And it has taken that long for him to receive the long-term support he needs to look after his young family as he deals with the chronic and worsening pain he feels in his right knee every day as a result of the horrific incident.
“This is going to help protect us as a family, especially when I have to go in for that knee replacement, which I’ll probably need in about 10 to 15 years,” Mr Hill said. “I’m not someone who complains about much, but in a situation like this, and the serious impact it would have going forward in my life, I needed to ensure that I can look after my wife and kids.”
On that fateful day in May 1995, Mr Hill was riding his bike with a friend when a car hit him from the left as he travelled through the roundabout at the intersection of Ryder St and Hotham Rd.
The then 15-year-old slid up the car’s windshield, onto its roof and then into a telephone pole where he blacked out, before waking up to find his right patella bone broken on top of a list of other minor injuries.
“I remember when the car was just metres away from me, I knew what was going to happen and just braced myself for impact, I think I was then out for 15 minutes,” Mr Hill said. “But if I wasn’t wearing my helmet, I probably would have been dead.”
After months of rehabilitation – including initially returning to school in a wheelchair – he realised that he would never have full mobility of the knee.
Over the next few years the pain and discomfort became worse as the remaining cartilage in his knee was slowly whittled away to almost nothing, leaving him with swelling and pain that left him barely able to walk up and down stairs or bend down to pick up one of his three young children.
“It was about four years ago that I really started to feel the pain and noticed the clicking in the knee – other people actually heard the clicking,” he said. “When I started a new job in 2014 I had to go up and down stairs every day and every step I took, it felt like a knife was going into my kneecap.
“So I went to the doctor and she said I had the knee of a 65-year-old – I was 35 at the time.”

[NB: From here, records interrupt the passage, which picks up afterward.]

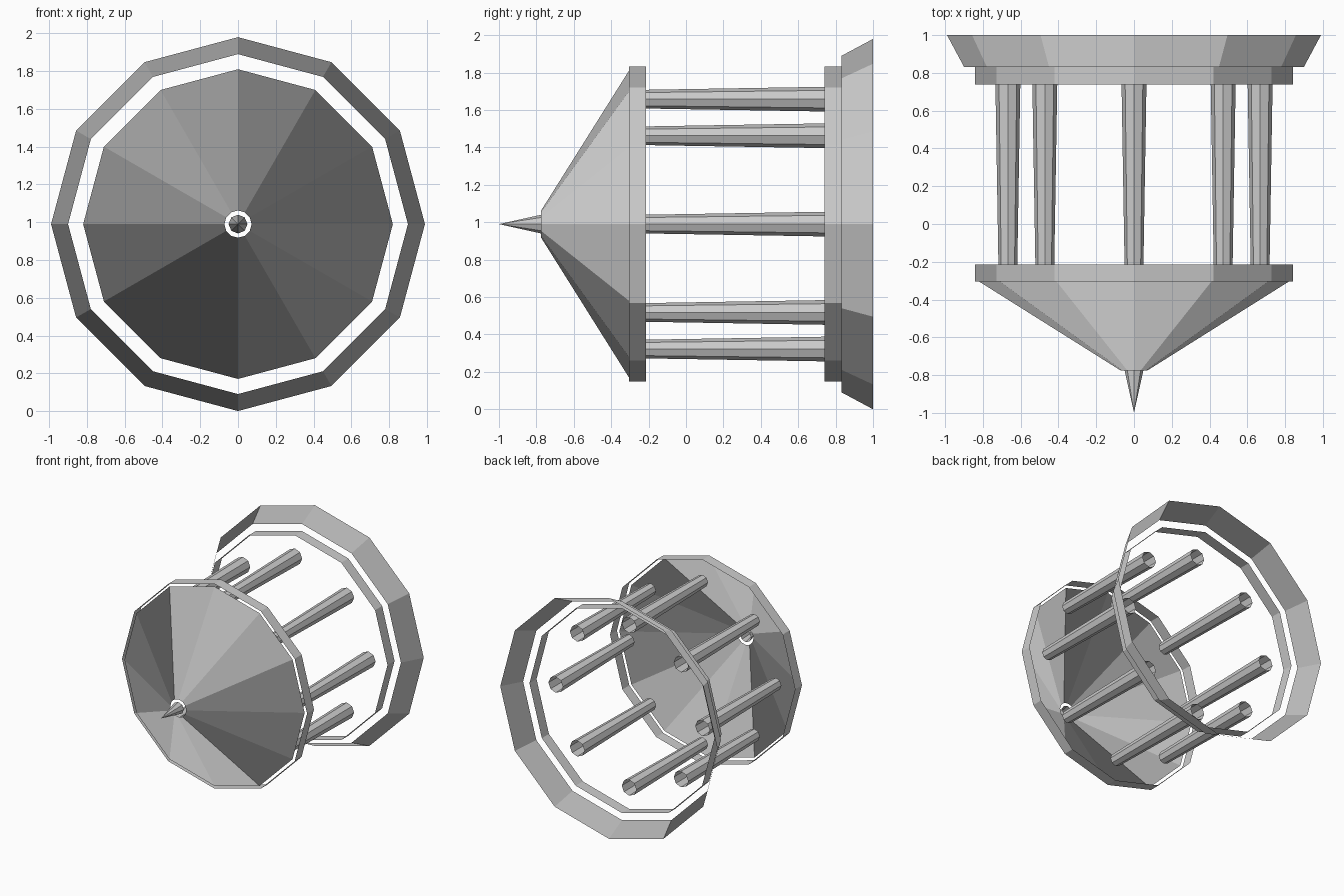
import bpy, bmesh
from math import cos, sin, pi

if "Cube" in bpy.data.objects:
    bpy.data.objects.remove(bpy.data.objects["Cube"])

CZ = 0.99  # height of the central axis, which runs along y


def tube(name, sides, y0, r0, y1, r1, x=0.0, z=CZ):
    """Open-ended frustum along y, each facet shaded flat; r0 = 0 gives a pointed tip."""
    bm = bmesh.new()

    def ring(y, r):
        if r == 0:
            return [bm.verts.new((x, y, z))] * sides
        return [bm.verts.new((x + r * cos(2 * pi * i / sides), y,
                              z + r * sin(2 * pi * i / sides))) for i in range(sides)]

    a, b = ring(y0, r0), ring(y1, r1)
    for i in range(sides):
        j = (i + 1) % sides
        bm.faces.new(list(dict.fromkeys([a[i], b[i], b[j], a[j]])))
    # make the shell face away from the axis
    bm.normal_update()
    f = next(iter(bm.faces))
    c = f.calc_center_median()
    if f.normal.x * (c.x - x) + f.normal.z * (c.z - z) < 0:
        bmesh.ops.reverse_faces(bm, faces=bm.faces[:])
    for f in bm.faces:
        f.smooth = True
    mesh = bpy.data.meshes.new(name)
    bm.to_mesh(mesh)
    bm.free()
    # facet normals point straight out from the axis, as on an untapered prism
    normals = [None] * len(mesh.loops)
    for p in mesh.polygons:
        n = p.normal.copy()
        n.y = 0
        n.normalize()
        for li in p.loop_indices:
            normals[li] = n
    mesh.normals_split_custom_set(normals)
    obj = bpy.data.objects.new(name, mesh)
    bpy.context.collection.objects.link(obj)
    return obj


# pointed end: spike, cone and its rim band
tube("spike", 8, -1.0, 0, -0.775, 0.05)
tube("cone", 12, -0.775, 0.072, -0.305, 0.82)
tube("front_band", 12, -0.305, 0.842, -0.215, 0.842)

# eight tapered columns in a circle
for k in range(8):
    t = 2 * pi * k / 8
    tube(f"column_{k + 1}", 8, -0.215, 0.05, 0.74, 0.066,
         0.668 * cos(t), CZ + 0.668 * sin(t))

# base: straight band and flared ring
tube("rear_band", 12, 0.74, 0.842, 0.832, 0.842)
tube("flared_ring", 12, 0.832, 0.90, 1.0, 0.99)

Mr Hill, 37, who now works as a sales manager, said he knew he was never going to be able to pursue a physically demanding profession due to his injuries.